INPUT =>

+++

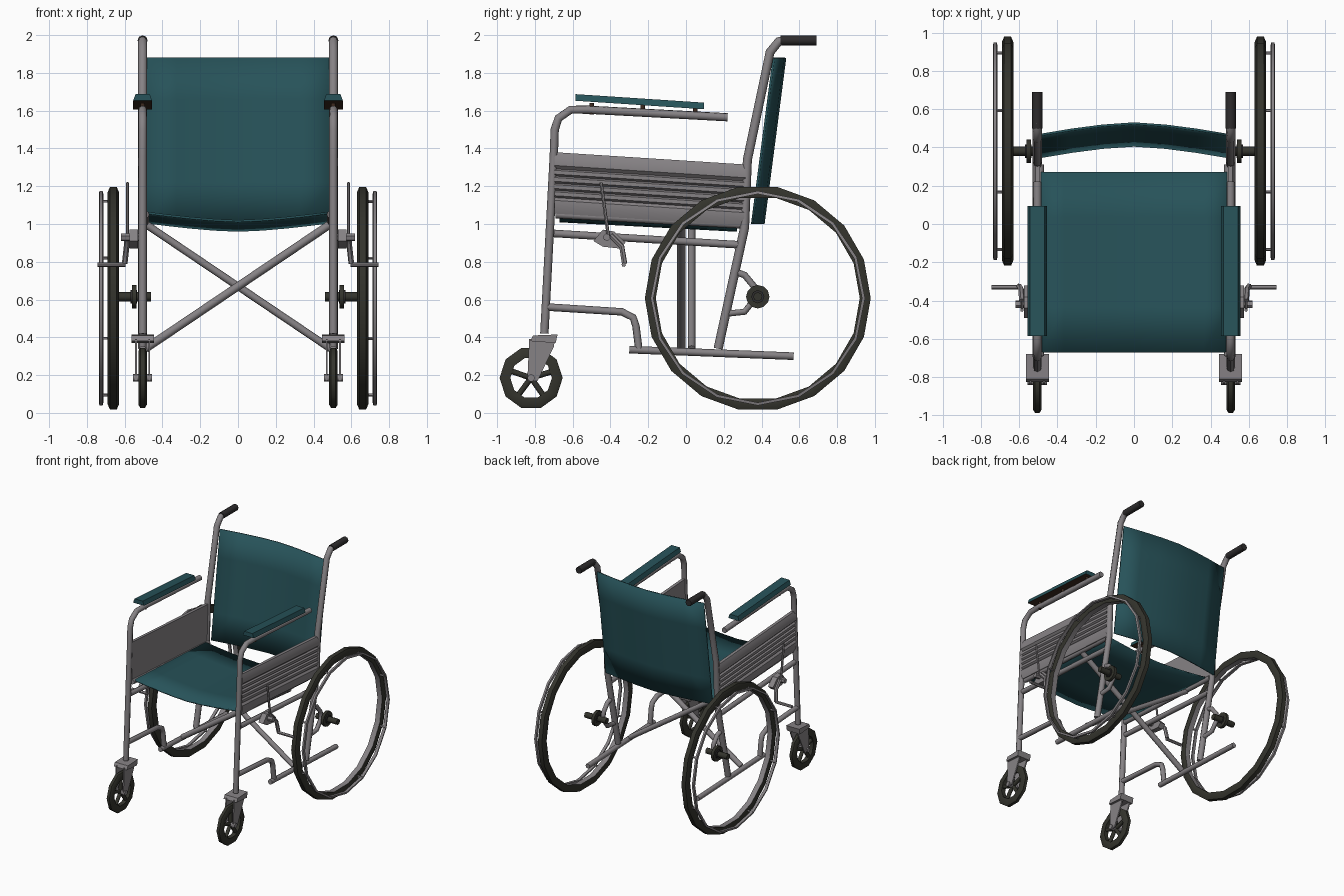
import bpy, bmesh, math
from mathutils import Vector

cube = bpy.data.objects.get("Cube")
if cube:
    bpy.data.objects.remove(cube)


def material(name, r, g, b):
    m = bpy.data.materials.new(name)
    m.use_nodes = True
    m.diffuse_color = (r, g, b, 1)
    m.node_tree.nodes["Principled BSDF"].inputs["Base Color"].default_value = (r, g, b, 1)
    return m


STEEL = material("brushed steel", .24, .225, .235)
TEAL = material("teal vinyl", .02, .085, .1)
RUBBER = material("tyre rubber", .034, .034, .026)
BLACK = material("black grip", .027, .025, .026)
BROWN = material("brown pad base", .05, .025, .015)


def finish(name, bm, mats, angle=40):
    bmesh.ops.recalc_face_normals(bm, faces=bm.faces)
    mesh = bpy.data.meshes.new(name)
    bm.to_mesh(mesh)
    bm.free()
    ob = bpy.data.objects.new(name, mesh)
    bpy.context.collection.objects.link(ob)
    for m in mats:
        mesh.materials.append(m)
    bpy.ops.object.select_all(action='DESELECT')
    ob.select_set(True)
    bpy.context.view_layer.objects.active = ob
    bpy.ops.object.shade_smooth_by_angle(angle=math.radians(angle))
    return ob


def tube(name, points, radius, mat=STEEL, sides=8):
    """Sweep a round section along a path, mitred at the corners."""
    pts = [Vector(p) for p in points]
    bm = bmesh.new()
    rings = []
    ref = None
    for i, p in enumerate(pts):
        a = (p - pts[i - 1]).normalized() if i else (pts[1] - p).normalized()
        b = (pts[i + 1] - p).normalized() if i < len(pts) - 1 else a
        t = (a + b).normalized()
        if ref is None:
            ref = t.orthogonal()
        u = (ref - t * ref.dot(t)).normalized()
        ref, v = u, t.cross(u)
        rings.append([bm.verts.new(p + radius * (u * math.cos(k * math.tau / sides) +
                      v * math.sin(k * math.tau / sides))) for k in range(sides)])
    for r, s in zip(rings, rings[1:]):
        for k in range(sides):
            j = (k + 1) % sides
            bm.faces.new((r[k], r[j], s[j], s[k]))
    bm.faces.new(rings[0])
    bm.faces.new(rings[-1])
    return finish(name, bm, [mat], 50)


def ring(name, profile, centre, mats, sides, inner_faces=()):
    """Revolve a closed (x, radius) profile about an axle along x."""
    bm = bmesh.new()
    cx, cy, cz = centre
    loops = []
    for k in range(sides):
        a = math.tau * k / sides
        loops.append([bm.verts.new((cx + x, cy + r * math.cos(a), cz + r * math.sin(a)))
                      for x, r in profile])
    n = len(profile)
    for k in range(sides):
        r, s = loops[k], loops[(k + 1) % sides]
        for i in range(n):
            f = bm.faces.new((r[i], r[(i + 1) % n], s[(i + 1) % n], s[i]))
            f.material_index = 1 if i in inner_faces else 0
    return finish(name, bm, mats, 45)


def plate(name, outline, x0, x1, mat=STEEL):
    """Extrude a (y, z) outline from x0 to x1."""
    bm = bmesh.new()
    face = bm.faces.new([bm.verts.new((x0, y, z)) for y, z in outline])
    out = bmesh.ops.extrude_face_region(bm, geom=[face])
    for v in out["geom"]:
        if isinstance(v, bmesh.types.BMVert):
            v.co.x = x1
    return finish(name, bm, [mat], 30)


def sheet(name, func, nu, nv, thickness):
    """Fabric sheet from func(u, v), with u in -1..1 and v in 0..1."""
    bm = bmesh.new()
    g = [[bm.verts.new(func(2 * i / nu - 1, j / nv)) for i in range(nu + 1)] for j in range(nv + 1)]
    for j in range(nv):
        for i in range(nu):
            bm.faces.new((g[j][i], g[j][i + 1], g[j + 1][i + 1], g[j + 1][i]))
    ob = finish(name, bm, [TEAL], 50)
    mod = ob.modifiers.new("thickness", 'SOLIDIFY')
    mod.thickness = thickness
    mod.offset = 0


# Fabric seat and backrest, both sagging in the middle
def sag(u):
    return 1 - abs(u) ** 1.5


sheet("seat", lambda u, v: (.49 * u, -.67 + .94 * v, 1.06 - .05 * v - .045 * sag(u)), 8, 4, .012)
sheet("backrest", lambda u, v: (.49 * u, .35 + .115 * v + .06 * sag(u), 1.0 + .88 * v), 6, 4, .012)

# Folding cross braces
tube("cross_brace_front", [(-.49, -.025, .34), (.49, -.025, 1.0)], .022)
tube("cross_brace_back", [(.49, .03, .34), (-.49, .03, 1.0)], .02)

for side, s in (("left", 1), ("right", -1)):
    X = .505 * s

    def path(name, yz, radius, x=X, mat=STEEL):
        return tube(side + "_" + name, [(x, y, z) for y, z in yz], radius, mat)

    # Tubular side frame
    path("front_post_and_arm", [(-.75, .42), (-.70, 1.36), (-.695, 1.5), (-.675, 1.56),
                                (-.61, 1.605), (-.52, 1.605), (.22, 1.565)], .022)
    path("back_post", [(.17, .34), (.31, .98), (.325, 1.34), (.445, 1.91), (.49, 1.965),
                       (.53, 1.975)], .024)
    path("push_grip", [(.5, 1.972), (.69, 1.972)], .027, mat=BLACK)
    path("middle_rail", [(-.70, .95), (.28, .89)], .02)
    path("seat_rail", [(-.69, 1.05), (.31, .995)], .02, .49 * s)
    path("step_rail", [(-.73, .56), (-.34, .535), (-.28, .505), (-.265, .46), (-.25, .34)], .02)
    path("bottom_rail", [(-.30, .335), (.57, .3)], .02)

    # Skirt panel, ribbed on the outside
    profile = [(.49, 0), (.515, 0), (.528, .04), (.528, .07), (.513, .085)]
    for k in range(4):
        z = .095 + k * .038
        profile += [(.526, z), (.526, z + .02), (.513, z + .028)]
    profile += [(.53, .255), (.53, .29), (.515, .325), (.49, .325)]
    bm = bmesh.new()
    ends = [[bm.verts.new((x * s, y, z + base)) for x, z in profile]
            for y, base in ((-.695, 1.055), (.315, .99))]
    n = len(profile)
    for i in range(n):
        j = (i + 1) % n
        bm.faces.new((ends[0][i], ends[0][j], ends[1][j], ends[1][i]))
    for e in ends:
        bm.faces.new(e)
    finish(side + "_skirt_panel", bm, [STEEL], 30)

    # Arm pad with a brown base, on three short studs
    bm = bmesh.new()
    bmesh.ops.create_cube(bm, size=1)
    for v in bm.verts:
        top = v.co.z > 0
        v.co = (X + v.co.x * (.075 if top else .1), -.245 + v.co.y * .68,
                (1.66 if top else 1.625) - .045 * v.co.y + .005)
    bmesh.ops.recalc_face_normals(bm, faces=bm.faces)
    for f in bm.faces:
        f.material_index = 1 if f.normal.z < -.8 else 0
    finish(side + "_arm_pad", bm, [TEAL, BROWN], 20)
    for k, y in enumerate((-.5, -.23, .05)):
        path(f"pad_stud_{k + 1}", [(y, 1.58), (y, 1.64)], .012, mat=BROWN)

    # Drive wheel: tyre with steel inner rim, hand rim and its stand-offs
    hub = (.66 * s, .38, .607)
    ring(side + "_drive_tyre", [(-.03, .57), (-.018, .598), (.018, .598), (.03, .57),
                                (.022, .54), (-.022, .54)], hub, [RUBBER, STEEL], 18, (4,))
    ring(side + "_hand_rim", [(-.012, .552), (-.008, .568), (.008, .568), (.012, .552)],
         (.725 * s, .38, .607), [STEEL], 16)
    for k in range(8):
        a = math.tau * (k + .5) / 8
        y, z = .38 + .555 * math.cos(a), .607 + .555 * math.sin(a)
        tube(f"{side}_rim_standoff_{k + 1}", [(.68 * s, y, z), (.728 * s, y, z)], .008, sides=5)

    # Axle with hub and the bent bracket that holds it
    tube(side + "_axle", [(.46 * s, .38, .615), (.655 * s, .38, .615)], .024, RUBBER)
    ring(side + "_hub", [(-.012, .03), (-.012, .062), (.012, .062), (.012, .03)],
         (.55 * s, .38, .615), [RUBBER], 12)
    tube(side + "_hub_cap", [(.535 * s, .38, .615), (.57 * s, .38, .615)], .035, BLACK)
    path("axle_bracket", [(.25, .75), (.31, .73), (.36, .67), (.37, .61), (.31, .535),
                          (.21, .525)], .018)

    # Caster: open spoked wheel, fork and swivel plate
    cy, cz = -.82, .185
    ring(side + "_caster_tyre", [(-.022, .15), (-.012, .167), (.012, .167), (.022, .15),
                                 (.018, .11), (-.018, .11)], (X, cy, cz), [RUBBER], 10)
    for k in range(5):
        a = math.tau * k / 5 + .3
        path(f"caster_spoke_{k + 1}", [(cy, cz), (cy + .12 * math.cos(a), cz + .12 * math.sin(a))],
             .015, mat=RUBBER)
    tube(side + "_caster_axle", [(X - .05, cy, cz), (X + .05, cy, cz)], .02)
    for d in (-1, 1):
        plate(f"{side}_fork_{'outer' if d == s else 'inner'}",
              [(-.83, .39), (-.69, .41), (-.70, .35), (-.785, .17), (-.84, .17)],
              X + d * .03, X + d * .04)
    plate(side + "_fork_crown", [(-.825, .38), (-.81, .41), (-.68, .415), (-.69, .37)],
          X - .06, X + .06)

    # Brake: clamp, lever, push bar and handle
    plate(side + "_brake_clamp", [(-.49, .91), (-.44, .97), (-.38, .96), (-.32, .90),
                                  (-.35, .87), (-.44, .88)], .53 * s, .575 * s)
    tube(side + "_brake_lever", [(.585 * s, -.45, 1.22), (.585 * s, -.41, .93)], .009, sides=6)
    tube(side + "_brake_arm", [(.585 * s, -.40, .94), (.59 * s, -.34, .88),
                               (.6 * s, -.325, .79)], .015, sides=6)
    tube(side + "_brake_bar", [(.595 * s, -.33, .785), (.745 * s, -.33, .785)], .012, sides=6)
    tube(side + "_brake_pivot", [(.50 * s, -.42, .93), (.62 * s, -.42, .93)], .02, sides=6)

+++

DIRECTIONS => Report the lines above that contain "data".

EXPECTED ANSWER =>
cube = bpy.data.objects.get("Cube")
    bpy.data.objects.remove(cube)
    m = bpy.data.materials.new(name)
    mesh = bpy.data.meshes.new(name)
    ob = bpy.data.objects.new(name, mesh)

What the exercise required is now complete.